And now for the excerpt for Steven, book two in the Men From the Double M series. A sweetheart, we first met him in Josh. Hope you enjoy it. 🙂
Steven sat in the waiting room, knees spread apart, forearms resting on them as he leaned forward, trying to ignore the fear that kept trying to take root in his belly. Across from him, his sister sat with her head resting on her husband’s shoulder. Occasionally, their eyes would meet and he’d smile, hoping he looked more hopeful than he felt.
He’d never liked hospitals or emergency rooms and he especially didn’t like them when someone he loved had been brought there in an ambulance. Not that he had any experience with it. He wished he didn’t now.
When the call had come, shortly after lunch, he’d jumped in his truck and sped into town. He’d actually beaten the ambulance, had parked and was jogging toward the entrance when it came blaring in. In the space of a split second, he’d changed direction and hurried over there instead. He’d helped his mother down, wrapped his arms around her as they watched the paramedics pull the gurney with his father out.
He’d been banished to the waiting room shortly after that and had paced the long hall until Ainsley arrived from Lansing about half an hour later. Neil hadn’t been far behind and they’d all been sitting here for more than an hour now. Their mother texted that it looked like John Duncan had suffered a mild, possibly moderate heart attack.
“He’s not that old,” Ainsley whispered when he showed her the message on his phone.
And he wasn’t. Not even fifty yet, he seemed to be in good shape. He was trim and active, still farming almost two hundred acres and taking care of a handful of livestock—in addition to the milking business.
“He’ll be fine,” Steven told her because he couldn’t imagine the man who had raised them being anything else.
The fact that they didn’t know yet how serious it was—though it apparently wasn’t as bad as he’d originally feared—convinced him everything would be fine. A few weeks and things would be back to normal. He, his mother, and his sister would figure out what they had to do to keep him healthy from now on and that would be that. Steven wouldn’t have it any other way. He couldn’t. Not after seeing his father’s ghostly white face twisted in pain behind an oxygen mask. It was a sight that would haunt him forever.
“You don’t think he’ll die, do you?” Ainsley whispered, leaning closer to her husband. Neil put an arm around her shoulders and held her close as tears streamed down her cheeks.

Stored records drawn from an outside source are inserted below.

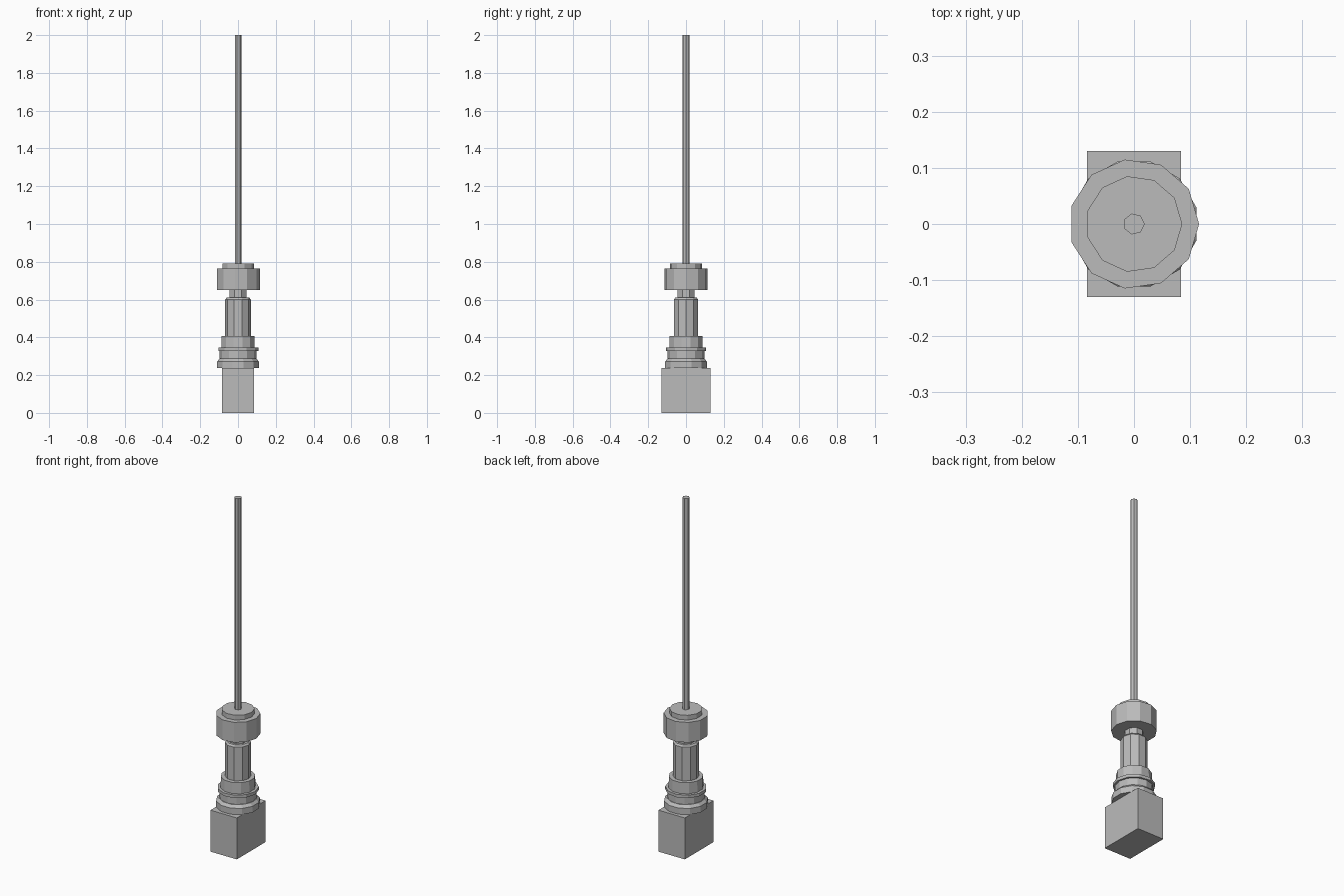
import bpy
import bmesh
from math import cos, sin, pi

cube = bpy.data.objects.get("Cube")
if cube:
    bpy.data.objects.remove(cube, do_unlink=True)

grey = bpy.data.materials.new("plain grey")
grey.use_nodes = True
colour = (0.5, 0.5, 0.5, 1)
grey.diffuse_color = colour
grey.node_tree.nodes["Principled BSDF"].inputs["Base Color"].default_value = colour


def finish(name, bm):
    bmesh.ops.recalc_face_normals(bm, faces=bm.faces)
    mesh = bpy.data.meshes.new(name)
    bm.to_mesh(mesh)
    bm.free()
    mesh.materials.append(grey)
    obj = bpy.data.objects.new(name, mesh)
    bpy.context.collection.objects.link(obj)


def turned(name, profile, sides, twist=0.0):
    """Closed faceted solid from (radius, height) pairs, bottom to top."""
    bm = bmesh.new()
    rings = []
    for r, z in profile:
        angles = [2 * pi * (i + twist) / sides for i in range(sides)]
        rings.append([bm.verts.new((r * cos(a), r * sin(a), z)) for a in angles])
    for low, high in zip(rings, rings[1:]):
        for i in range(sides):
            j = (i + 1) % sides
            bm.faces.new((low[i], low[j], high[j], high[i]))
    bm.faces.new(rings[0][::-1])
    bm.faces.new(rings[-1])
    finish(name, bm)


# Rectangular base block
bm = bmesh.new()
bmesh.ops.create_cube(bm, size=1)
for v in bm.verts:
    v.co = (v.co.x * 0.167, v.co.y * 0.26, (v.co.z + 0.5) * 0.237)
finish("base_block", bm)

# Stacked collars above the block
turned("lower_collar", [(0.115, 0.237), (0.115, 0.272), (0.1, 0.287)], 12, 0.5)
turned("collar_core", [(0.097, 0.28), (0.097, 0.335)], 12)
turned("ring", [(0.108, 0.328), (0.108, 0.345)], 11)
turned("upper_collar", [(0.092, 0.34), (0.09, 0.408)], 12, 0.5)

# Slim barrel with a chamfered top and a narrow neck
turned("barrel", [(0.068, 0.405), (0.068, 0.6), (0.06, 0.61)], 10)
turned("neck", [(0.048, 0.605), (0.048, 0.655)], 8, 0.5)

# Wide nut, its cap and the long rod
turned("nut", [(0.116, 0.65), (0.116, 0.765)], 11)
turned("cap", [(0.086, 0.76), (0.086, 0.792)], 11)
turned("rod", [(0.019, 0.785), (0.019, 2.0)], 7)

“No. He’s not going to die.” And as the words left his mouth, he prayed they were true. He wasn’t ready to lose his dad. He wouldn’t ever be ready for that day.